## TASK PROMPT
For the listing below, print exactly the lines from the line with "0.175, 0.285, wood)" to the line with "rear = [bm.verts.new((x, 0.323", both included, and nothing beyond them.

## AVAILABLE RECORDS
>>>>>

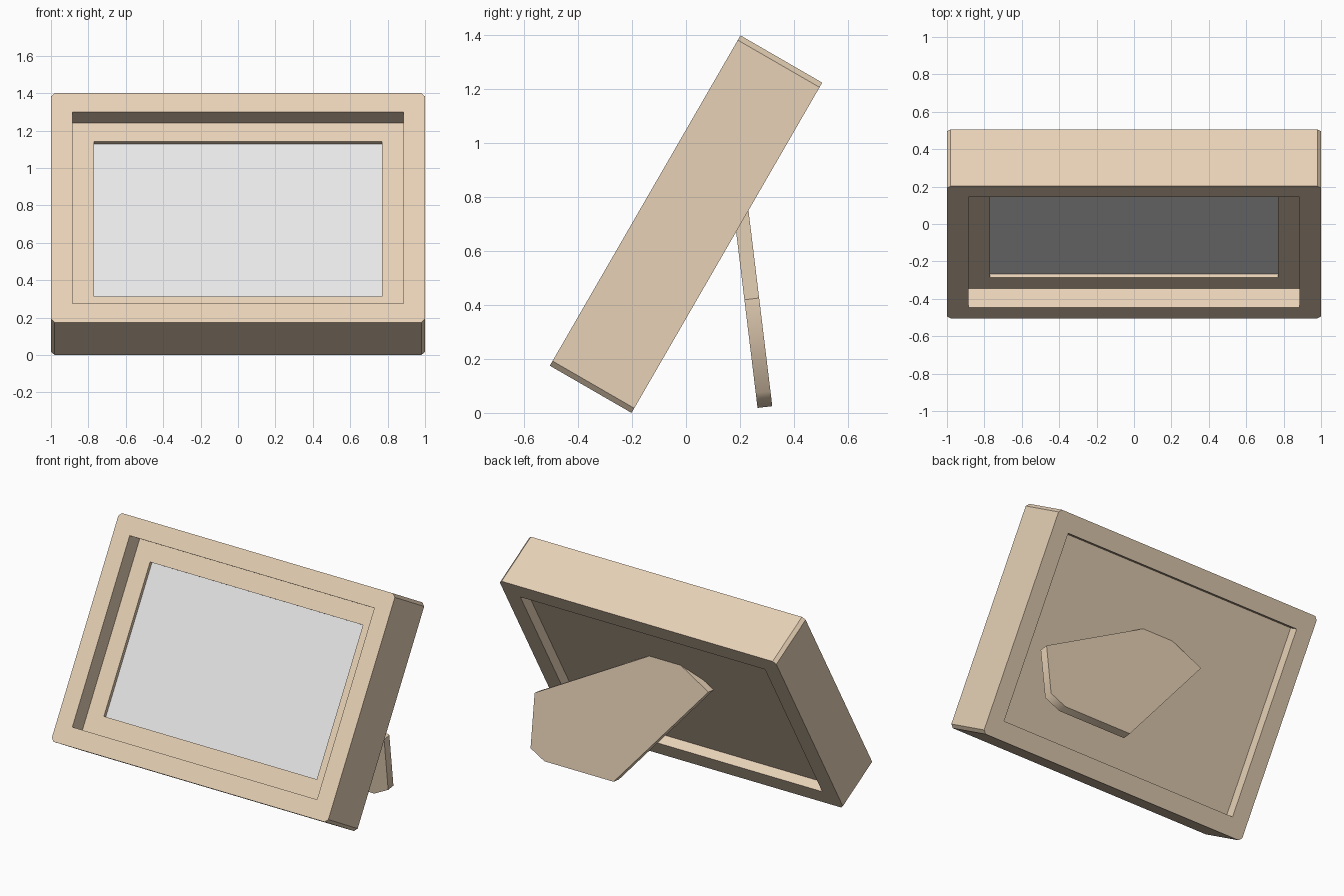
import bpy, bmesh, math
from mathutils import Vector

if "Cube" in bpy.data.objects:
    bpy.data.objects.remove(bpy.data.objects["Cube"])

W, H, D = 1.0, math.sqrt(2), 0.35      # half width, height, depth of the frame
BORDER = 0.115
C, S = math.cos(math.radians(30)), 0.5


def material(name, rgb):
    m = bpy.data.materials.new(name)
    m.diffuse_color = (*rgb, 1)
    m.use_nodes = True
    m.node_tree.nodes["Principled BSDF"].inputs["Base Color"].default_value = m.diffuse_color
    return m


wood = material("pale wood", (0.8, 0.64, 0.47))
white = material("white picture", (0.8, 0.8, 0.8))


def tilt(x, s, t):
    """Frame space (across, up the face, depth from the front) to world."""
    return Vector((x, -0.505 + S * s + C * t, 0.175 + C * s - S * t))


def finish(bm, name, mat):
    bmesh.ops.remove_doubles(bm, verts=bm.verts, dist=1e-5)
    bmesh.ops.recalc_face_normals(bm, faces=bm.faces)
    me = bpy.data.meshes.new(name)
    bm.to_mesh(me)
    bm.free()
    me.materials.append(mat)
    ob = bpy.data.objects.new(name, me)
    bpy.context.collection.objects.link(ob)
    return ob


def rect(inset, cut=0.0):
    """Eight-point rectangle with its corners cut off by 'cut'."""
    x, lo, hi = W - inset, inset, H - inset
    return [(-x + cut, lo), (x - cut, lo), (x, lo + cut), (x, hi - cut),
            (x - cut, hi), (-x + cut, hi), (-x, hi - cut), (-x, lo + cut)]


def ring(name, outer, inner, t0, t1, mat):
    bm = bmesh.new()
    loops = [[bm.verts.new(tilt(x, s, t)) for x, s in pts]
             for pts, t in ((outer, t0), (inner, t0), (inner, t1), (outer, t1))]
    for a, b in zip(loops, loops[1:] + loops[:1]):
        for i in range(8):
            j = (i + 1) % 8
            bm.faces.new((a[i], a[j], b[j], b[i]))
    return finish(bm, name, mat)


def slab(name, inset, t0, t1, mat):
    x, lo, hi = W - inset, inset, H - inset
    bm = bmesh.new()
    bmesh.ops.create_cube(bm, size=1)
    for v in bm.verts:
        v.co = tilt(2 * x * v.co.x, lo + (hi - lo) * (v.co.y + 0.5),
                    t0 + (t1 - t0) * (v.co.z + 0.5))
    return finish(bm, name, mat)


# Deep outer frame, inner mount, picture and back board
ring("outer_frame", rect(0, 0.02), rect(BORDER), 0, D, wood)
ring("inner_mount", rect(BORDER - 0.01), rect(2 * BORDER), 0.12, 0.18, wood)
slab("picture", 2 * BORDER - 0.01, 0.143, 0.17, white)
slab("back_board", BORDER - 0.01, 0.175, 0.285, wood)

# Prop stand: flat plate, outline as (x, z) on its rear face, top buried in the board
outline = [(0.905, 0.426), (0.905, 0.08), (0.8, 0.025), (0.3, 0.025),
           (-0.325, 0.745), (0.0, 0.92)]
lean = 0.1216
thick = Vector((0, -1, -lean)).normalized() * 0.055
bm = bmesh.new()
rear = [bm.verts.new((x, 0.323 - lean * z, z)) for x, z in outline]
front = [bm.verts.new(v.co + thick) for v in rear]
bm.faces.new(rear)
bm.faces.new(front[::-1])
for i in range(6):
    j = (i + 1) % 6
    bm.faces.new((rear[j], rear[i], front[i], front[j]))
# Only the rounded lower corner is shaded smooth
soft = {bm.edges.get((rear[i], front[i])) for i in (1, 2)}
for f in bm.faces:
    f.smooth = True
for e in bm.edges:
    e.smooth = e in soft
finish(bm, "prop_stand", wood)
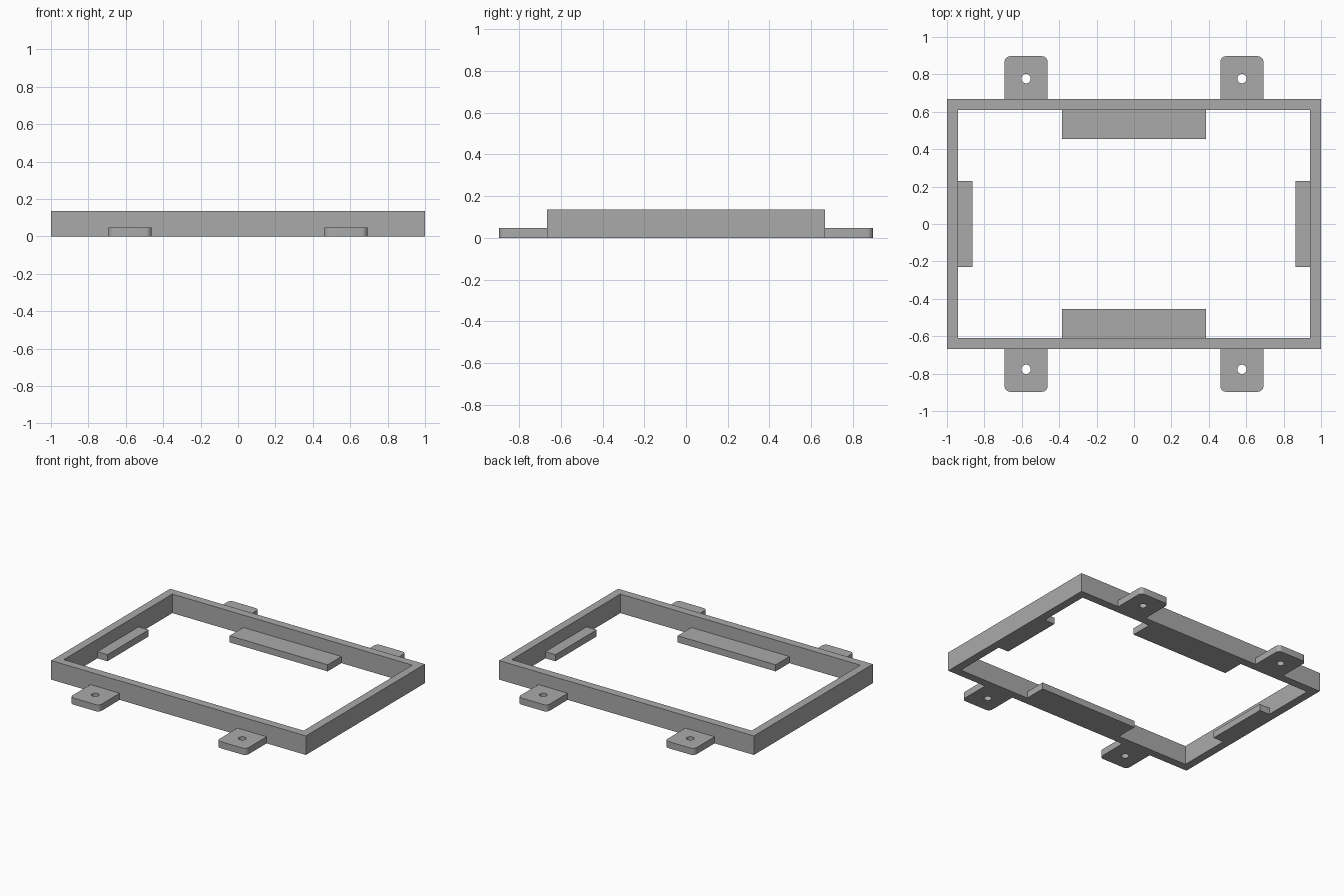
import bpy
import bmesh
from math import cos, sin, pi, radians

cube = bpy.data.objects.get("Cube")
if cube:
    bpy.data.objects.remove(cube, do_unlink=True)

# Single matte grey
grey = bpy.data.materials.new("grey plastic")
grey.use_nodes = True
colour = (0.4, 0.4, 0.4, 1)
grey.diffuse_color = colour
grey.node_tree.nodes["Principled BSDF"].inputs["Base Color"].default_value = colour

# Main dimensions
HALF_X, HALF_Y, WALL = 1.0, 0.667, 0.058
FRAME_H, PLATE_H = 0.135, 0.047
INNER_X, INNER_Y = HALF_X - WALL, HALF_Y - WALL
TAB, TAB_X, TAB_R = 0.23, 0.577, 0.03


def rect(x0, x1, y0, y1):
    return [(x0, y0), (x1, y0), (x1, y1), (x0, y1)]


def arc(cx, cy, r, start, end, steps):
    return [(cx + r * cos(a), cy + r * sin(a))
            for a in (start + (end - start) * i / steps for i in range(steps + 1))]


def plate(name, loops, height):
    """Extrude an outline, with optional hole outlines, up from the ground."""
    bm = bmesh.new()
    edges = []
    for loop in loops:
        vs = [bm.verts.new((x, y, 0)) for x, y in loop]
        edges += [bm.edges.new((v, vs[i - 1])) for i, v in enumerate(vs)]
    bmesh.ops.triangle_fill(bm, use_beauty=True, edges=edges)
    ext = bmesh.ops.extrude_face_region(bm, geom=bm.faces[:], use_keep_orig=True)
    top = [g for g in ext["geom"] if isinstance(g, bmesh.types.BMVert)]
    bmesh.ops.translate(bm, verts=top, vec=(0, 0, height))
    bmesh.ops.recalc_face_normals(bm, faces=bm.faces[:])
    mesh = bpy.data.meshes.new(name)
    bm.to_mesh(mesh)
    bm.free()
    mesh.materials.append(grey)
    obj = bpy.data.objects.new(name, mesh)
    bpy.context.collection.objects.link(obj)
    bpy.ops.object.select_all(action="DESELECT")
    obj.select_set(True)
    bpy.context.view_layer.objects.active = obj
    bpy.ops.object.shade_smooth_by_angle(angle=radians(30))
    return obj


# Rectangular wall
plate("frame", [rect(-HALF_X, HALF_X, -HALF_Y, HALF_Y),
                rect(-INNER_X, INNER_X, -INNER_Y, INNER_Y)], FRAME_H)

# Inner support ledges, flush with the bottom
for side, s in (("front", -1), ("back", 1)):
    y0, y1 = sorted((s * INNER_Y, s * (INNER_Y - 0.154)))
    plate(side + "_ledge", [rect(-0.385, 0.385, y0, y1)], PLATE_H)
for side, s in (("right", -1), ("left", 1)):
    x0, x1 = sorted((s * INNER_X, s * (INNER_X - 0.079)))
    plate(side + "_ledge", [rect(x0, x1, -0.231, 0.231)], PLATE_H)

# Mounting tabs with rounded outer corners and a screw hole
for end, sy in (("front", -1), ("back", 1)):
    for side, sx in (("right", -1), ("left", 1)):
        half, cy = TAB / 2 - TAB_R, HALF_Y + TAB - TAB_R
        outline = [(-TAB / 2, HALF_Y), (TAB / 2, HALF_Y)]
        outline += arc(half, cy, TAB_R, 0, pi / 2, 8)
        outline += arc(-half, cy, TAB_R, pi / 2, pi, 8)
        hole = arc(0, 0.777, 0.025, 0, 2 * pi, 32)[:-1]
        loops = [[(x + sx * TAB_X, y * sy) for x, y in loop]
                 for loop in (outline, hole)]
        plate(f"{end}_{side}_tab", loops, PLATE_H)
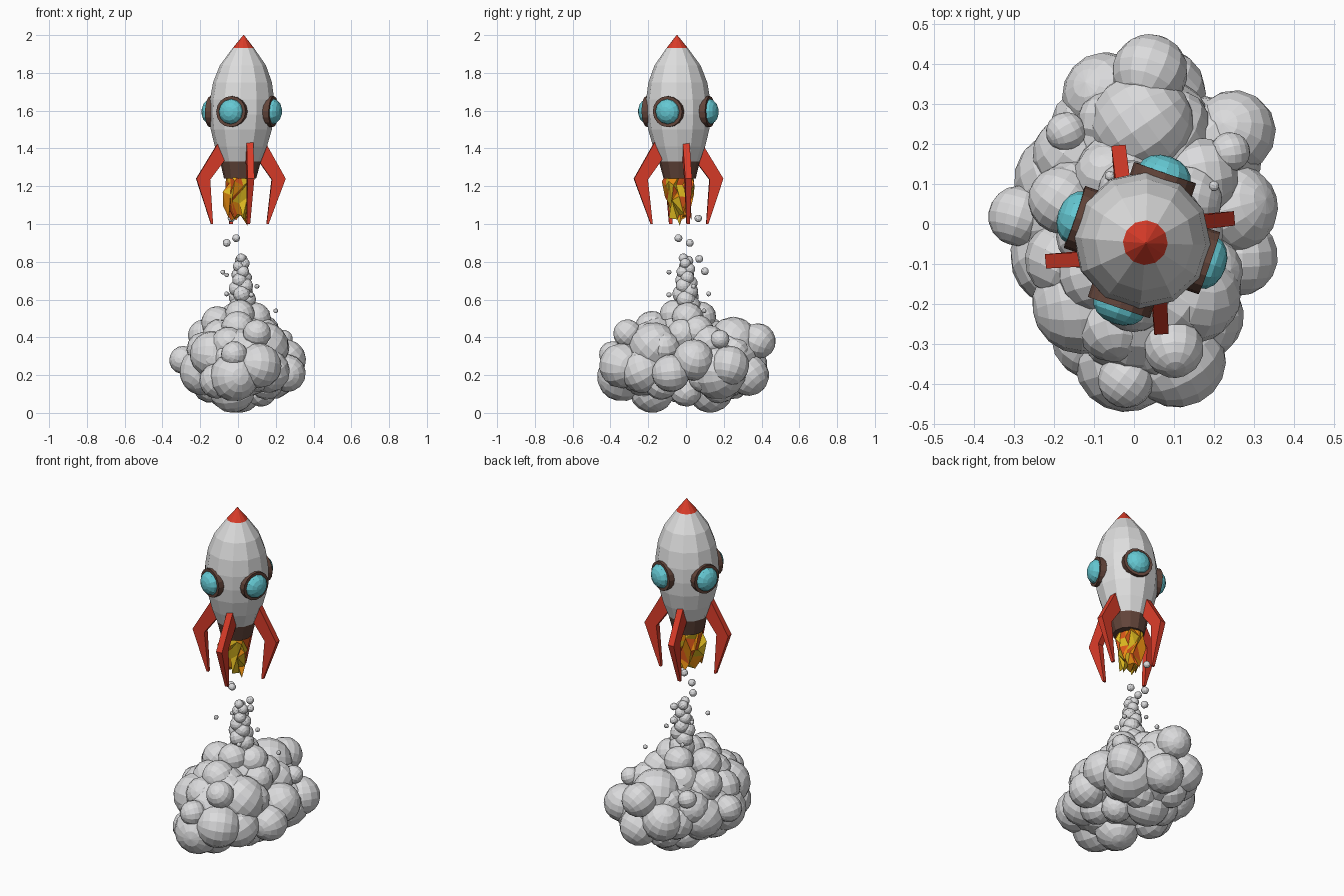
import bpy, bmesh, math, random
from mathutils import Matrix, Vector, Euler

random.seed(4)
if "Cube" in bpy.data.objects:
    bpy.data.objects.remove(bpy.data.objects["Cube"])


def material(name, r, g, b):
    m = bpy.data.materials.new(name)
    m.use_nodes = True
    m.diffuse_color = (r, g, b, 1)
    m.node_tree.nodes["Principled BSDF"].inputs["Base Color"].default_value = (r, g, b, 1)
    return m


WHITE = material("hull white", .73, .73, .73)
SMOKE = material("smoke grey", .71, .71, .72)
RED = material("red paint", .7, .045, .022)
BROWN = material("brown metal", .125, .06, .043)
GLASS = material("teal glass", .13, .58, .65)
YELLOW = material("flame yellow", .75, .5, .015)
ORANGE = material("flame orange", .85, .28, .006)
EMBER = material("flame ember", .75, .1, .01)


def finish(name, bm, mats):
    bmesh.ops.recalc_face_normals(bm, faces=bm.faces)
    mesh = bpy.data.meshes.new(name)
    bm.to_mesh(mesh)
    bm.free()
    for m in mats:
        mesh.materials.append(m)
    obj = bpy.data.objects.new(name, mesh)
    bpy.context.collection.objects.link(obj)
    return obj


def lathe(bm, profile, sides, phase=0.0):
    """Closed stack of rings from (radius, height) points."""
    rings = [[bm.verts.new((r * math.cos(phase + math.tau * i / sides),
                            r * math.sin(phase + math.tau * i / sides), z))
              for i in range(sides)] for r, z in profile]
    for low, high in zip(rings, rings[1:]):
        for i in range(sides):
            j = (i + 1) % sides
            bm.faces.new((low[i], low[j], high[j], high[i]))
    bm.faces.new(rings[0])
    bm.faces.new(rings[-1])
    return rings


# The rocket leans slightly from the vertical
LEAN = Matrix(((1, 0, .025, -.02), (0, 1, -.019, -.01), (0, 0, 1, 0), (0, 0, 0, 1)))

# Hull with red nose and brown nozzle
bm = bmesh.new()
lathe(bm, [(.085, 1.24), (.108, 1.33), (.138, 1.41), (.162, 1.5), (.171, 1.58),
           (.17, 1.66), (.156, 1.75), (.122, 1.84), (.056, 1.932), (.002, 2)],
      12, math.radians(87))
for f in bm.faces:
    z = f.calc_center_median().z
    f.material_index = 1 if z > 1.93 else 2 if z < 1.33 else 0
bm.transform(LEAN)
finish("hull", bm, [WHITE, RED, BROWN])

# Round windows: a rim and a domed glass, four around the hull
for k in range(4):
    turn = Matrix.Rotation(math.radians(71 + 90 * k), 4, 'Z')
    place = LEAN @ Matrix.Translation((0, 0, 1.595)) @ turn @ Matrix.Rotation(math.pi / 2, 4, 'Y')
    bm = bmesh.new()
    lathe(bm, [(.082, .135), (.082, .178)], 16)
    bm.transform(place)
    finish(f"window_rim_{k + 1}", bm, [BROWN])
    bm = bmesh.new()
    bmesh.ops.create_uvsphere(bm, u_segments=12, v_segments=8, radius=.068)
    bm.transform(place @ Matrix.Translation((0, 0, .173)) @ Matrix.Diagonal((1, 1, .7, 1)))
    finish(f"window_glass_{k + 1}", bm, [GLASS])

# Bent fins, set slightly off the radial line and thinner at the foot
FIN = [(.09, 1.34), (.167, 1.235), (.145, 1), (.156, 1), (.24, 1.24), (.12, 1.445)]
for k in range(4):
    bm = bmesh.new()
    sides = [[bm.verts.new((r, .033 + s * (.009 if z < 1.1 else .018), z)) for r, z in FIN]
             for s in (-1, 1)]
    bm.faces.new(sides[0])
    bm.faces.new(sides[1])
    for i in range(len(FIN)):
        j = (i + 1) % len(FIN)
        bm.faces.new((sides[0][i], sides[0][j], sides[1][j], sides[1][i]))
    bm.transform(LEAN @ Matrix.Translation((.004, -.006, 0))
                 @ Matrix.Rotation(math.radians(5 + 90 * k), 4, 'Z'))
    finish(f"fin_{k + 1}", bm, [RED])

# Crumpled flame with ragged tips
bm = bmesh.new()
rings = lathe(bm, [(.062, 1.26), (.068, 1.21), (.068, 1.16), (.06, 1.11), (.038, 1.06)], 14)
bmesh.ops.triangulate(bm, faces=bm.faces)
for ring in rings[1:]:
    for v in ring:
        v.co += Vector([random.uniform(-.02, .02) for _ in range(3)])
for v in rings[-1][::3]:
    v.co.z -= random.uniform(.03, .05)
for v in rings[-2][::4]:
    v.co.z -= .06
for f in bm.faces:
    f.material_index = random.choice((0, 0, 1, 1, 2))
bm.transform(Matrix.Translation((-.002, -.033, 0)) @ Matrix.Diagonal((1, 1.15, 1, 1)))
finish("flame", bm, [YELLOW, ORANGE, EMBER])


def puffs(name, balls, segments):
    """One mesh of randomly turned balls given as (x, y, z, radius)."""
    bm = bmesh.new()
    for x, y, z, r in balls:
        spin = Euler([random.uniform(0, math.tau) for _ in range(3)]).to_matrix().to_4x4()
        bmesh.ops.create_uvsphere(bm, u_segments=segments, v_segments=segments * 2 // 3, radius=r,
                                  matrix=Matrix.Translation((x, y, z)) @ spin)
    return finish(name, bm, [SMOKE])


# Large billows, in hundredths
BILLOWS = [(-29, 2, 28, 7.5), (25, 23, 25, 10.5), (26, -8, 21, 10), (4, 38, 38, 9.5),
           (-7, 32, 26, 11), (7, 33, 20, 11), (-2, -34, 19, 13), (11, -34, 25, 12),
           (10, -31, 42, 7.5), (-13, -20, 31, 12.5), (-18, 11, 24, 12), (25, 4, 28, 11),
           (2, 25, 38, 13), (24, 18, 39, 5), (-17, 23, 38, 5), (-18, -8, 22, 13),
           (-3, -18, 12, 12), (1, 13, 12, 12), (17, 17, 22, 15), (14, -17, 35, 13),
           (-2, -39, 31, 7), (-11, -29, 17, 9.5), (16, -23, 22, 11.5)]
puffs("smoke_billows", [[c / 100 for c in b] for b in BILLOWS], 14)

# Shoulder billows, stepping up to the column, in hundredths
SHOULDERS = [(-18, 6, 41, 8.5), (-11, -3, 48, 8.5), (9, 1, 50, 8.5), (13, 6, 43, 9),
             (1, -6, 52, 8), (-1, 8, 51, 8), (0, -18, 45, 9), (2, 1, 56, 7)]
puffs("smoke_shoulders", [[c / 100 for c in b] for b in SHOULDERS], 14)

# Inner mass and smaller billows around it
core = [(.02, y, .27, .19) for y in (-.2, -.07, .07, .2)]
core += [(.02, -.02, .41, .13), (-.04, .12, .39, .11), (.03, -.16, .4, .11)]
puffs("smoke_core", core, 14)
small = []
for i in range(36):
    a = i * 2.4
    h = -.85 + 1.7 * i / 35
    w = math.sqrt(1 - h * h)
    small.append((.01 + .21 * w * math.cos(a), .31 * w * math.sin(a), .27 + .18 * h,
                  random.uniform(.07, .1)))
puffs("smoke_small_billows", small, 12)

# Rising column, narrowing upward
column = []
for i in range(16):
    t = i / 15
    a, d = i * 2.4, .028 - .014 * t
    column.append((.018 + d * math.cos(a), d * math.sin(a), .6 + .22 * t, .05 - .025 * t))
puffs("smoke_column", column, 12)

# Loose puffs drifting around the column and up to the flame
loose = [(-.035, .065, 1.03, .02), (-.06, .02, .9, .021), (-.01, -.04, .925, .021),
         (.03, .07, .815, .021), (.01, .1, .75, .021), (.2, .095, .54, .013),
         (-.08, -.09, .745, .013), (.1, .04, .67, .013), (-.06, .12, .63, .013),
         (.07, -.09, .625, .014), (-.06, .03, .73, .012)]
puffs("smoke_loose_puffs", loose, 10)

<<<<<

## TASK OUTPUT
slab("back_board", BORDER - 0.01, 0.175, 0.285, wood)

# Prop stand: flat plate, outline as (x, z) on its rear face, top buried in the board
outline = [(0.905, 0.426), (0.905, 0.08), (0.8, 0.025), (0.3, 0.025),
           (-0.325, 0.745), (0.0, 0.92)]
lean = 0.1216
thick = Vector((0, -1, -lean)).normalized() * 0.055
bm = bmesh.new()
rear = [bm.verts.new((x, 0.323 - lean * z, z)) for x, z in outline]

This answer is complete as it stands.